The objective of social policy in a country is to ensure, at least, a socially acceptable minimum standard of living for all its population. Hence, social policy goes beyond employment related issues. It touches people not only when they are at work, but also when they are outside of it or without it. Social policy deals with problems which include wages, unemployment insurance, the welfare system, pensions, health, education, as well as the professional and geographical mobility of labour. The short-run redistributive (security) goal of this policy does not necessarily clash with economic adjustment. In the long run these two objectives supplement each other. There will be no security without adjustment and no adjustment without a certain security in the long run. Social policy should not prevent the economic system from adjusting. On the contrary: it ought to stimulate shifts from low productivity economic structures to those that demand a qualified and highly productive labour and management.
The foundations of a social policy may be traced to the nineteenth century when the social security system was introduced. Between the wars, there was increased concern that economic and social risks should be shared by the whole society. After the Second World War and up to the 1970s a sustained and relatively high rate of economic growth, as well as favourable demographic structure made possible a big increase in social policy expenditure in most developed countries.

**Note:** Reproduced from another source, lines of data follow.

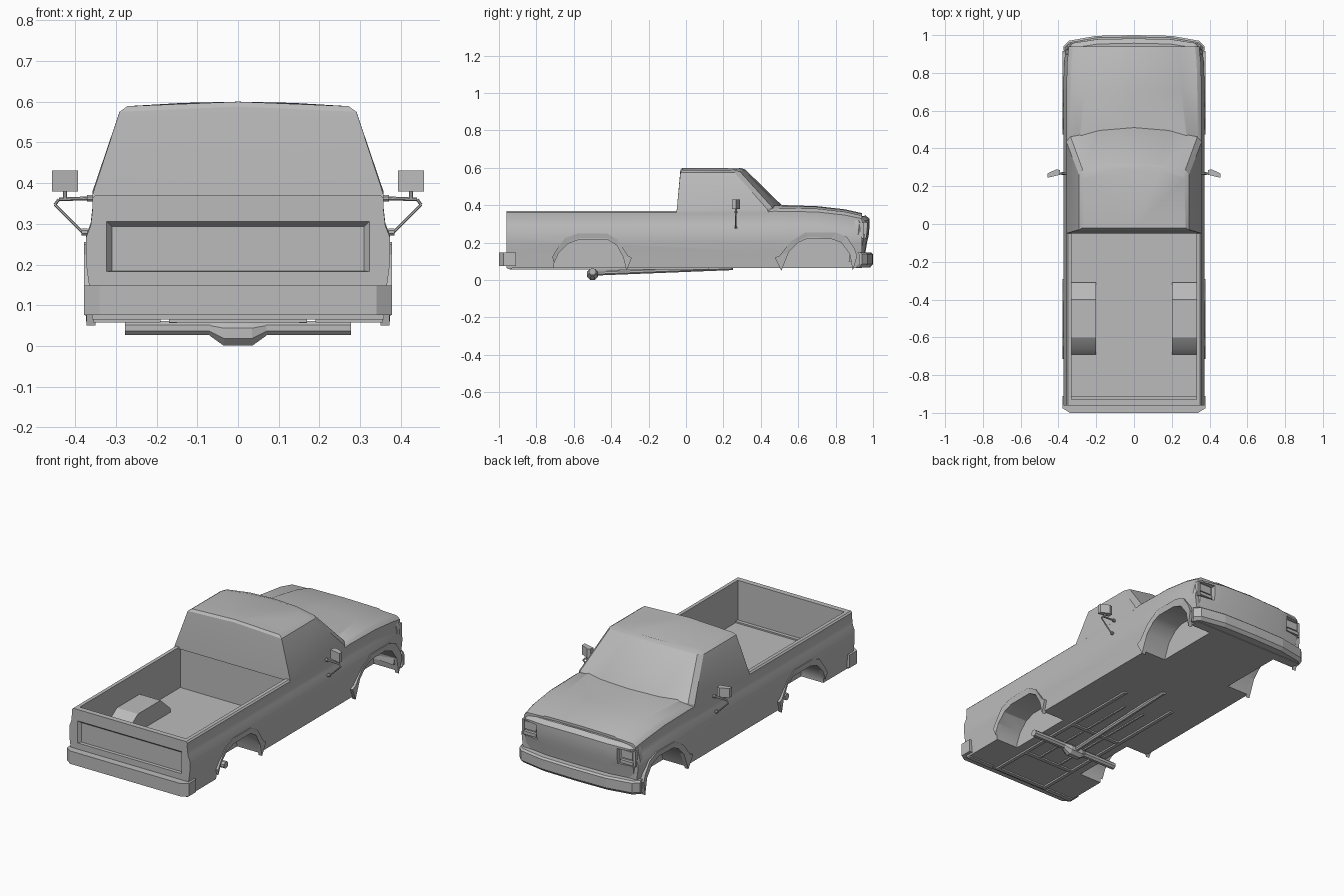
import bpy, bmesh, math
from mathutils import Vector

cube = bpy.data.objects.get("Cube")
if cube:
    bpy.data.objects.remove(cube)

grey = bpy.data.materials.new("plain_grey")
grey.use_nodes = True
grey.diffuse_color = (0.5, 0.5, 0.5, 1)
grey.node_tree.nodes["Principled BSDF"].inputs["Base Color"].default_value = (0.5, 0.5, 0.5, 1)


def loft(name, rings):
    """Closed solid skinned through rings with equal point counts."""
    bm = bmesh.new()
    loops = [[bm.verts.new(p) for p in ring] for ring in rings]
    n = len(loops[0])
    for a, b in zip(loops, loops[1:]):
        for i in range(n):
            j = (i + 1) % n
            bm.faces.new((a[i], a[j], b[j], b[i]))
    bm.faces.new(loops[0])
    bm.faces.new(loops[-1])
    bmesh.ops.recalc_face_normals(bm, faces=bm.faces)
    mesh = bpy.data.meshes.new(name)
    bm.to_mesh(mesh)
    bm.free()
    mesh.materials.append(grey)
    obj = bpy.data.objects.new(name, mesh)
    bpy.context.collection.objects.link(obj)
    return obj


def sym(half):
    """Complete a half outline that starts and ends on the centre plane."""
    return half + [(-x, y, z) for x, y, z in reversed(half) if x > 1e-6]


def box(name, x, y, z):
    return loft(name, [[(a, y[0], z[0]), (a, y[1], z[0]), (a, y[1], z[1]), (a, y[0], z[1])] for a in x])


def prism(name, profile, x0, x1):
    return loft(name, [[(x, y, z) for y, z in profile] for x in (x0, x1)])


def rod(name, a, b, r, sides=8):
    a, b = Vector(a), Vector(b)
    q = (b - a).to_track_quat('Z', 'Y')
    angles = [2 * math.pi * (i + .5) / sides for i in range(sides)]
    return loft(name, [[p + q @ Vector((r * math.cos(t), r * math.sin(t), 0)) for t in angles]
                       for p in (a, b)])


def cut(target, cutter):
    mod = target.modifiers.new("cut", 'BOOLEAN')
    mod.operation, mod.solver, mod.object = 'DIFFERENCE', 'EXACT', cutter
    bpy.context.view_layer.objects.active = target
    bpy.ops.object.modifier_apply(modifier=mod.name)
    bpy.data.objects.remove(cutter)


def smooth(obj, angle=25):
    bpy.ops.object.select_all(action='DESELECT')
    obj.select_set(True)
    bpy.context.view_layer.objects.active = obj
    bpy.ops.object.shade_smooth_by_angle(angle=math.radians(angle))


# Main body: side section swept from tailgate to nose, with a creased bonnet
def section(y, w, edge, centre, crease):
    f = centre - edge
    half = [(0, .065), (.358, .065), (.366, .15), (.373, .2), (.374, edge - .105), (.362, edge - .075),
            (.357, edge - .03), (.358, edge - .008), (.35, edge), (.335, edge + .4 * f),
            (crease, edge + .6 * f), (crease - .012, edge + .85 * f), (0, centre)]
    return sym([(x * w, y, z) for x, z in half])


body = loft("body", [section(*s) for s in (
    (-.96, 1, .37, .37, .3), (.42, 1, .37, .37, .3), (.47, 1, .376, .402, .29),
    (.70, 1, .372, .395, .262), (.85, .99, .355, .378, .245), (.94, .965, .336, .358, .235))])

# Load bed hollow, leaving the wheel humps standing
bed = box("bed_cutter", (-.33, .33), (-.93, -.04), (.14, .5))
hump = [(-.69, .1), (-.69, .16), (-.66, .2), (-.60, .24), (-.40, .24), (-.31, .16), (-.31, .1)]
for s in (-1, 1):
    cut(bed, prism("hump_cutter", hump, s * .2, s * .4))
cut(body, bed)

# Recessed tailgate panel
cut(body, loft("panel_cutter", [
    [(-w, y, lo), (w, y, lo), (w, y, hi), (-w, y, hi)]
    for y, w, lo, hi in ((-.97, .33, .182, .314), (-.943, .31, .184, .293))]))

# Wheel openings and their raised lips
rear_arch = [(-.705, .09), (-.68, .145), (-.63, .195), (-.57, .216), (-.42, .216), (-.37, .185), (-.335, .12), (-.318, .05)]
front_arch = [(.51, .05), (.55, .15), (.60, .2), (.65, .222), (.77, .222), (.83, .2), (.875, .14), (.892, .05)]
rear_lip = [(-.715, .125), (-.69, .165), (-.645, .225), (-.575, .25), (-.425, .25), (-.365, .215), (-.31, .13), (-.29, .12)]
front_lip = [(.475, .12), (.50, .13), (.56, .205), (.64, .255), (.80, .255), (.86, .23), (.90, .17), (.915, .13)]
for name, arch, lip in (("rear", rear_arch, rear_lip), ("front", front_arch, front_lip)):
    for s, side in ((-1, "right"), (1, "left")):
        opening = [(arch[0][0], .03)] + arch + [(arch[-1][0], .03)]
        cut(body, prism("arch_cutter", opening, s * .22, s * .5))
        loft(f"{name}_arch_lip_{side}", [
            [(s * .35, *i), (s * .372, *i), (s * .378, *o), (s * .35, *o)] for i, o in zip(arch, lip)])
smooth(body)

# Cab: lower edge, drip line, roof edge
cab = loft("cab", [sym(r) for r in (
    [(0, -.05, .36), (.358, -.05, .36), (.358, .44, .36), (.335, .465, .375), (.18, .50, .385), (0, .515, .39)],
    [(0, -.05, .37), (.358, -.05, .37), (.358, .435, .378), (.335, .46, .39), (.18, .495, .4), (0, .51, .402)],
    [(0, -.03, .588), (.291, -.03, .575), (.291, .26, .575), (.272, .288, .58), (.145, .31, .588), (0, .318, .59)],
    [(0, -.02, .6), (.272, -.02, .589), (.27, .24, .589), (.255, .258, .59), (.135, .282, .597), (0, .29, .6)])])
smooth(cab)


# Parts that follow a plan outline, stacked in height: nose and bumpers
def stack(name, plan, levels):
    return loft(name, [sym([(x * w, y + dy * (i not in (0, len(plan) - 1) or not crown_end(plan, i)),
                             z + crown * (1 - (x / .36) ** 2)) for i, (x, y) in enumerate(plan)])
                       for z, dy, w, crown in levels])


def crown_end(plan, i):
    return i == len(plan) - 1


nose = stack("nose", [(0, .982), (.2, .978), (.335, .958), (.36, .925), (.36, .9), (0, .9)],
             [(.1, -.03, .985, 0), (.2, -.014, 1, 0), (.24, -.005, 1.005, 0), (.29, 0, .985, .004),
              (.315, 0, .97, .012), (.33, -.025, .95, .018)])
for s in (-1, 1):
    cut(nose, box("lamp_cutter", (s * .25, s * .42), (.938, 1.1), (.222, .308)))
    side = "left" if s > 0 else "right"
    box(f"headlamp_{side}", (s * .265, s * .335), (.93, .95), (.256, .3))
    box(f"indicator_{side}", (s * .26, s * .34), (.93, .957), (.228, .246))
    box(f"lamp_corner_{side}", (s * .338, s * .352), (.92, .95), (.222, .308))
smooth(nose)

stack("front_bumper", [(0, 1), (.2, .996), (.345, .97), (.374, .94), (.374, .925), (0, .925)],
      [(.068, -.015, .98, 0), (.085, 0, 1, 0), (.138, 0, 1, 0), (.147, -.01, .99, 0)])
stack("rear_bumper", [(0, -1), (.34, -1), (.378, -.975), (.378, -.91), (0, -.91)],
      [(.076, 0, 1, 0), (.148, 0, 1, 0)])

# Door mirrors on triangular brackets
for s, side in ((-1, "right"), (1, "left")):
    y = .267
    corner = (s * .45, y, .347)
    rod(f"mirror_top_arm_{side}", (s * .355, y, .363), (s * .44, y, .36), .005)
    rod(f"mirror_elbow_{side}", (s * .44, y, .36), corner, .004)
    rod(f"mirror_lower_arm_{side}", corner, (s * .383, y, .28), .004)
    rod(f"mirror_post_{side}", (s * .425, y, .36), (s * .425, y, .385), .005)
    for z, x in ((.363, .357), (.28, .37)):
        rod(f"mirror_foot_{side}", (s * x, y, z), (s * (x + .014), y, z), .009)
    loft(f"mirror_head_{side}", [
        [(s * .393, .26, z), (s * .457, .245, z), (s * .457, .268, z), (s * .41, .29, z), (s * .393, .285, z)]
        for z in (.379, .431)])

# Running gear and underside frame
rod("rear_axle", (-.277, -.5, .044), (.277, -.5, .044), .019)
octagon = [math.pi * (i + .5) / 4 for i in range(8)]
loft("differential", [[(x, -.5 + r * math.cos(t), z + r * math.sin(t)) for t in octagon]
                      for x, r, z in ((-.07, .019, .043), (-.035, .033, .031), (.035, .033, .031), (.07, .019, .043))])
rod("drive_shaft", (0, -.48, .037), (0, .25, .066), .014)
for s, side in ((-1, "right"), (1, "left")):
    box(f"frame_rail_{side}", (s * .15, s * .17), (-.94, .12), (.056, .08))
    box(f"floor_rib_{side}", (s * .06, s * .07), (-.72, .0), (.058, .08))
    box(f"rear_skirt_{side}", (s * .19, s * .355), (-.955, -.93), (.058, .08))
for y in (-.945, -.72, -.33):
    box("cross_member", (-.17, .17), (y, y + .022), (.057, .08))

This has not involved great political costs because the governments’ budgets were able to sustain such outlays without too much trouble. Since the recession of the early 1970s, it became obvious that social expenditure was growing so dear that it posed a threat to the adjustment of the entire economic system. This situation demanded reform. Social policy has been transformed from a safety net designed to ease economic adjustment to a concept whose role is to provide citizens with something approaching property rights or entitlements to the status quo (Courchene, 1987, pp. 8-9). There are attempts to change the welfare state (high degree of income protection and social insurance) into a competition state. However, once the social system is there, it is very hard to reform it downwards. When France tried to do that at the end of 1995, the result was the worst wave of strikes since 1968! In a situation of continuous budgetary deficits, this system can no longer be afforded. Otherwise, it will remain fixed at the present situation and economic adjustment will be unable to take place. The social cost of preserving everybody’s entitlement without any conditions would be endless.